As an American soldier stationed in Iraq, with my National Guard unit, I read with interest Paul Sperry’s article “Closing the Book on Koran Abuse.”
Sperry ends the article with this summary statement: “So the bad guys behind barbed wire can be religious””but not our soldiers guarding them. That in mind, it’s hard to see how genuinely offended the Muslim population could be down there at Gitmo, and by extension Afghanistan and Pakistan. For the most part, we catered to their religious needs, ironically nourishing the very source for their murderous hatred that got them locked up in the first place.”
Sperry’s article mentions a Muslim chaplain who ministered to the Guantanamo detainees.
It’s a small world after all.

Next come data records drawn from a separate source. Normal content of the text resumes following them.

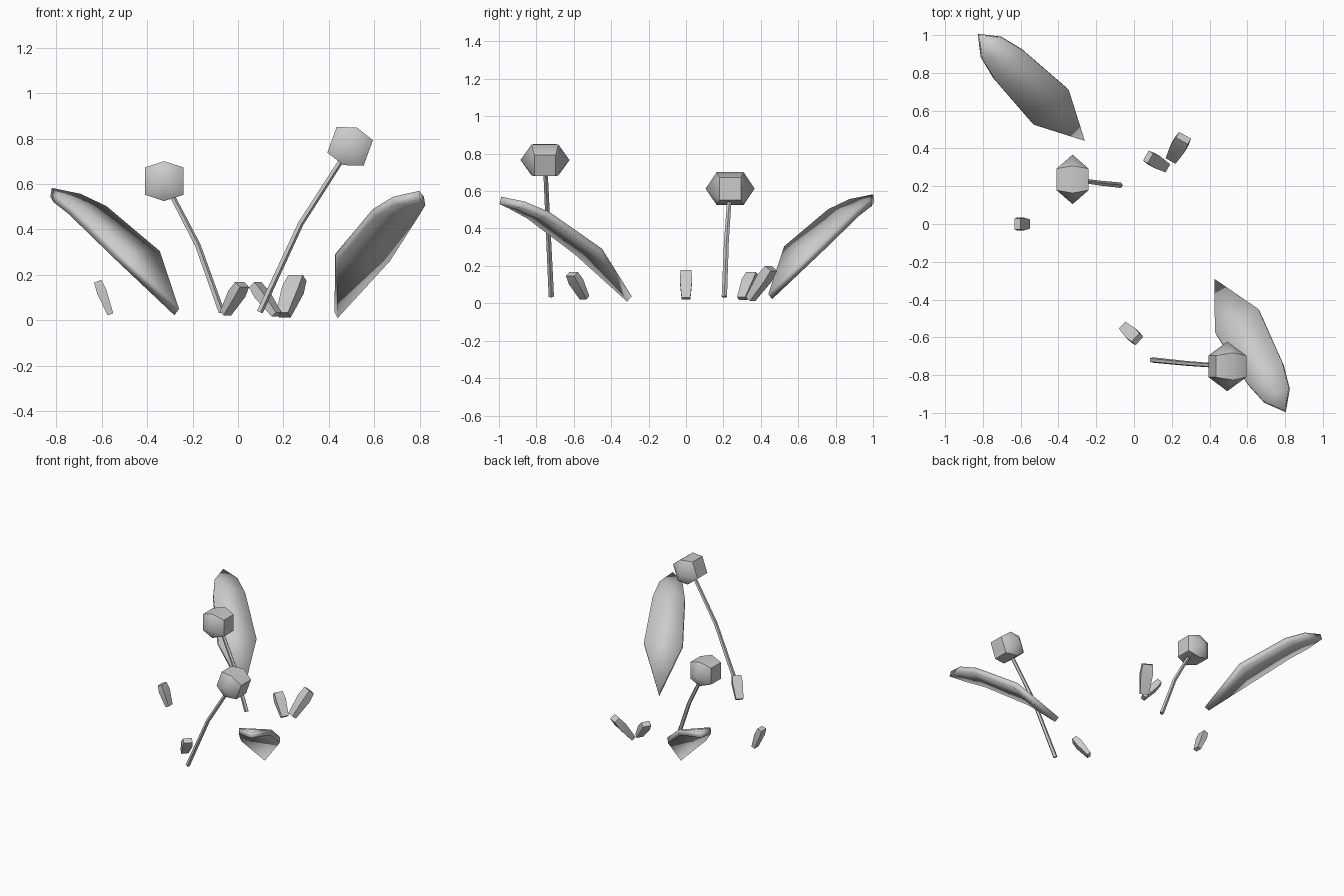
import bpy, math
from mathutils import Vector, Matrix

if "Cube" in bpy.data.objects:
    bpy.data.objects.remove(bpy.data.objects["Cube"])


def make(name, verts, faces, angle=40):
    mesh = bpy.data.meshes.new(name)
    mesh.from_pydata([tuple(v) for v in verts], [], faces)
    mesh.update()
    ob = bpy.data.objects.new(name, mesh)
    bpy.context.collection.objects.link(ob)
    bpy.ops.object.select_all(action='DESELECT')
    bpy.context.view_layer.objects.active = ob
    ob.select_set(True)
    bpy.ops.object.shade_smooth_by_angle(angle=math.radians(angle))
    return ob


def loft(rings):
    """Join rings of equal size into a closed tube with end caps."""
    n = len(rings[0])
    verts = [v for r in rings for v in r]
    faces = [tuple(range(n))[::-1], tuple(range(len(verts) - n, len(verts)))]
    for k in range(len(rings) - 1):
        for i in range(n):
            j = (i + 1) % n
            faces.append((k*n + i, k*n + j, k*n + n + j, k*n + n + i))
    return verts, faces


# Broad arched leaves: (distance along, half width, height)
LEAF = [(0.25, 0.13, 0.305), (0.56, 0.108, 0.503), (0.69, 0.077, 0.557)]


def leaf(name, base, direction, drop):
    d = Vector((*direction, 0)).normalized()
    s = Vector((-d.y, d.x, 0))
    b = Vector((*base, -drop))
    up = Vector((0, 0, 1))
    verts = [b + up * 0.05]
    for a, w, z in LEAF:
        verts += [b + d*a - s*w + up*z, b + d*a + s*w + up*z]
    verts.append(b + d*0.792 + up*0.583)
    faces = [(0, 1, 2), (1, 3, 4, 2), (3, 5, 6, 4), (5, 7, 6)]
    ob = make(name, verts, faces)
    m = ob.modifiers.new("thickness", 'SOLIDIFY')
    m.thickness, m.offset = 0.04, -1


leaf("leaf_back", (-0.26, 0.44), (-1, 1), 0)
leaf("leaf_front", (0.425, -0.29), (0.375, -0.70), 0.013)


# Bent thin stems
def stem(name, points):
    pts = [Vector(p) for p in points]
    rings = []
    for p, r in zip(pts, (0.015, 0.0135, 0.012)):
        k = pts.index(p)
        d = (pts[min(k + 1, 2)] - pts[max(k - 1, 0)]).normalized()
        u = Vector((0, 1, 0)).cross(d).normalized()
        v = d.cross(u)
        rings.append([p + r*(u*math.cos(t) + v*math.sin(t))
                      for t in (i * math.tau / 5 for i in range(5))])
    make(name, *loft(rings))


# Six-sided bud heads with a pointed cap on each y end
def bud(name, centre, roll):
    hexa = [(0, 0.088, 0.072), (0.085, 0.06, 0.057), (0.085, -0.06, 0.057),
            (0, -0.088, 0.072), (-0.085, -0.06, 0.057), (-0.085, 0.06, 0.057)]
    verts = [Vector((x, s*y, z)) for s in (-1, 1) for x, z, y in hexa]
    verts += [Vector((0, -0.131, 0)), Vector((0, 0.131, 0))]
    rot = Matrix.Rotation(roll, 3, 'Y')
    verts = [rot @ v + Vector(centre) for v in verts]
    faces = []
    for i in range(6):
        j = (i + 1) % 6
        faces += [(i, i + 6, j + 6, j), (12, i, j), (13, j + 6, i + 6)]
    make(name, verts, faces)


HEADS = [("left", (-0.073, 0.205, 0.035), (-0.178, 0.216, 0.33), (-0.325, 0.236, 0.613), 0),
         ("right", (0.095, -0.72, 0.037), (0.275, -0.738, 0.425), (0.494, -0.754, 0.766), 20)]
for side, foot, bend, top, roll in HEADS:
    stem("stem_" + side, (foot, bend, top))
    bud("bud_" + side, top, math.radians(roll))


# Small leaning sprouts: (fraction along, width, thickness)
SPROUT = [(0, 0.05, 0.028), (0.68, 0.07, 0.046), (1, 0.06, 0.036)]


def sprout(name, base, top, size):
    b, t = Vector(base), Vector(top)
    d = (t - b).normalized()
    s = Vector((0, 0, 1)).cross(d).normalized()
    n = d.cross(s)
    rings = [[b.lerp(t, f) + size*(s*w*i + n*h*j)/2
              for i, j in ((1, 1), (-1, 1), (-1, -1), (1, -1))]
             for f, w, h in SPROUT]
    make(name, *loft(rings))


sprout("sprout_1", (-0.562, 0, 0.026), (-0.618, 0, 0.172), 0.95)
sprout("sprout_2", (-0.055, -0.543, 0.03), (0.018, -0.61, 0.157), 1)
sprout("sprout_3", (0.17, 0.30, 0.026), (0.075, 0.355, 0.157), 1)
sprout("sprout_4", (0.20, 0.345, 0.023), (0.262, 0.455, 0.187), 1.2)
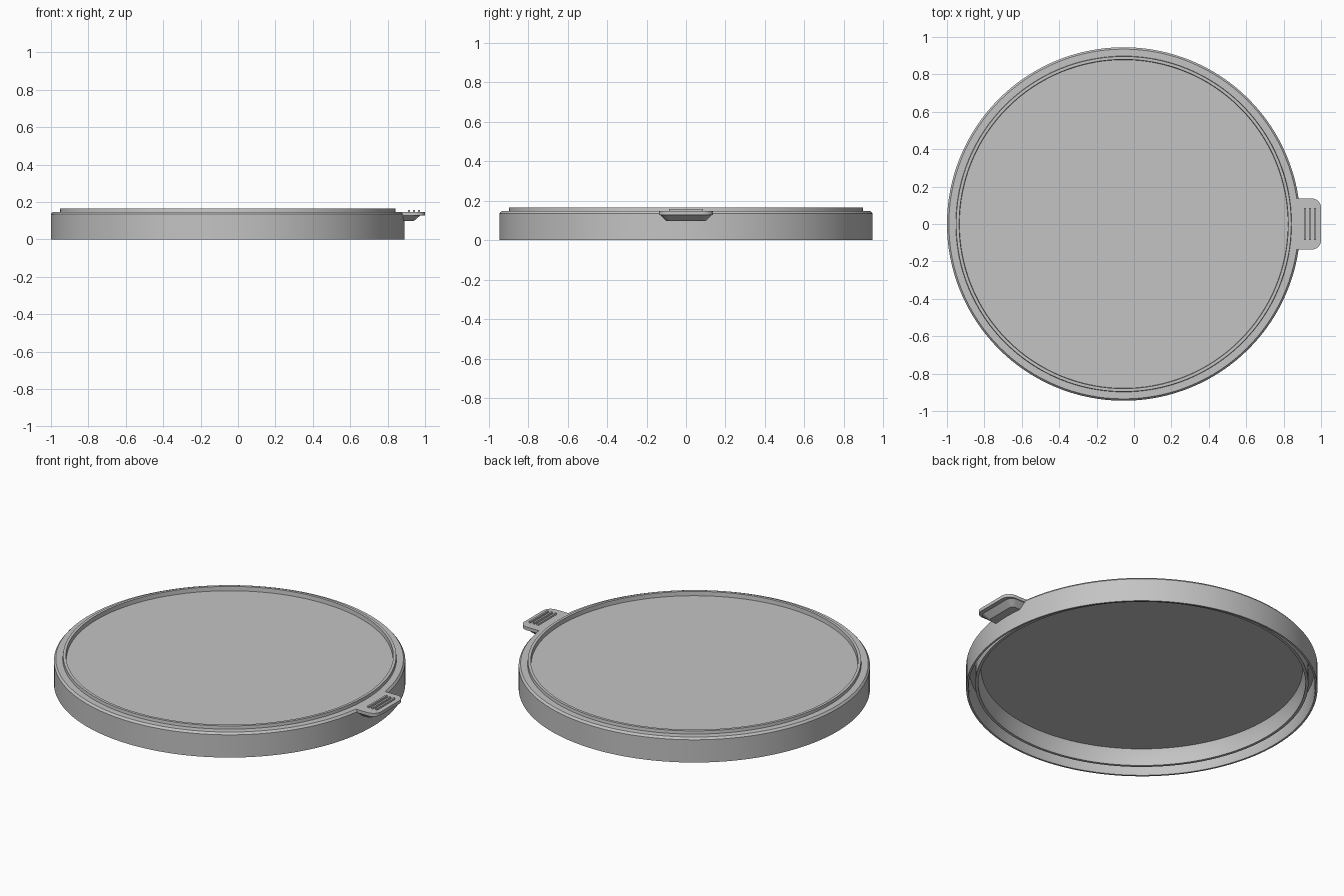
import bpy
import bmesh
from math import cos, sin, pi, radians
from mathutils import Vector

cube = bpy.data.objects.get("Cube")
if cube:
    bpy.data.objects.remove(cube, do_unlink=True)

CENTRE_X = -0.055
SEGMENTS = 128

grey = bpy.data.materials.new("light_grey_plastic")
grey.use_nodes = True
COLOUR = (0.55, 0.55, 0.55, 1)
grey.diffuse_color = COLOUR
grey.node_tree.nodes["Principled BSDF"].inputs["Base Color"].default_value = COLOUR


def finish(name, bm, location=(0, 0, 0)):
    bmesh.ops.recalc_face_normals(bm, faces=bm.faces)
    mesh = bpy.data.meshes.new(name)
    bm.to_mesh(mesh)
    bm.free()
    mesh.materials.append(grey)
    obj = bpy.data.objects.new(name, mesh)
    obj.location = location
    bpy.context.collection.objects.link(obj)
    bpy.ops.object.select_all(action="DESELECT")
    obj.select_set(True)
    bpy.context.view_layer.objects.active = obj
    bpy.ops.object.shade_smooth_by_angle(angle=radians(30))
    return obj


def loft(name, rings):
    """Join matching rings of points and cap both ends."""
    bm = bmesh.new()
    loops = [[bm.verts.new(p) for p in ring] for ring in rings]
    n = len(loops[0])
    for a, b in zip(loops, loops[1:]):
        for i in range(n):
            j = (i + 1) % n
            bm.faces.new((a[i], a[j], b[j], b[i]))
    bm.faces.new(loops[0])
    bm.faces.new(loops[-1])
    return finish(name, bm)


def tab_outline(x_end, half_width, radius, z):
    """Tab shape with rounded outer corners; the root sits inside the lid wall."""
    points = [Vector((0.87, -half_width, z))]
    for side, start in ((-1, -pi / 2), (1, 0)):
        for k in range(7):
            a = start + k * pi / 12
            points.append(Vector((x_end - radius + radius * cos(a),
                                  side * (half_width - radius) + radius * sin(a), z)))
    points.append(Vector((0.87, half_width, z)))
    return points


# Lid: revolved section of panel, raised rim, flange, skirt and inner sealing lip
section = [
    (0, 0.14), (0.878, 0.14), (0.88, 0.165), (0.896, 0.165), (0.898, 0.147),
    (0.935, 0.147), (0.945, 0.135), (0.945, 0), (0.934, 0), (0.93, 0.02),
    (0.93, 0.13), (0.896, 0.13), (0.896, 0.03), (0.88, 0.03),
    (0.88, 0.08), (0.865, 0.124), (0, 0.124),
]
bm = bmesh.new()
verts = [bm.verts.new((r, 0, z)) for r, z in section]
edges = [bm.edges.new(pair) for pair in zip(verts, verts[1:])]
bmesh.ops.spin(bm, geom=verts + edges, cent=(0, 0, 0), axis=(0, 0, 1),
               angle=2 * pi, steps=SEGMENTS, use_merge=True)
bmesh.ops.remove_doubles(bm, verts=bm.verts, dist=0.0001)
finish("lid", bm, (CENTRE_X, 0, 0))

# Pull tab with a tapered underside
loft("pull_tab", [
    tab_outline(0.94, 0.10, 0.02, 0.098),
    tab_outline(0.975, 0.132, 0.04, 0.128),
    tab_outline(1.0, 0.137, 0.05, 0.128),
    tab_outline(1.0, 0.137, 0.05, 0.147),
])

# Grip ribs across the tab
for number, x in enumerate((0.915, 0.941, 0.967), 1):
    bm = bmesh.new()
    bmesh.ops.create_cube(bm, size=1)
    bmesh.ops.scale(bm, vec=(0.011, 0.17, 0.014), verts=bm.verts)
    finish(f"grip_rib_{number}", bm, (x, 0, 0.15))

In September of 2004, my National Guard unit was at “Fort XYZ,” preparing to deploy to Iraq. One day, our brigade’s NCOs and officers were assembled in an auditorium, and this very same chaplain lectured us on the subject of Islam. The presentation was valuable insofar as it presented the basics of the Muslim religion.
What was more notable though, is what was omitted.
The chaplain never mentioned dhimmitude, the inferior legal status of non-Muslims in an Islamic society. Nor did he tell us about the abysmal lack of religious freedom in the Muslim world. He never mentioned the concepts of Dar al-Islam vs. Dar al-Harb: “the World of Islam vs. the World of War.”…
Read it all.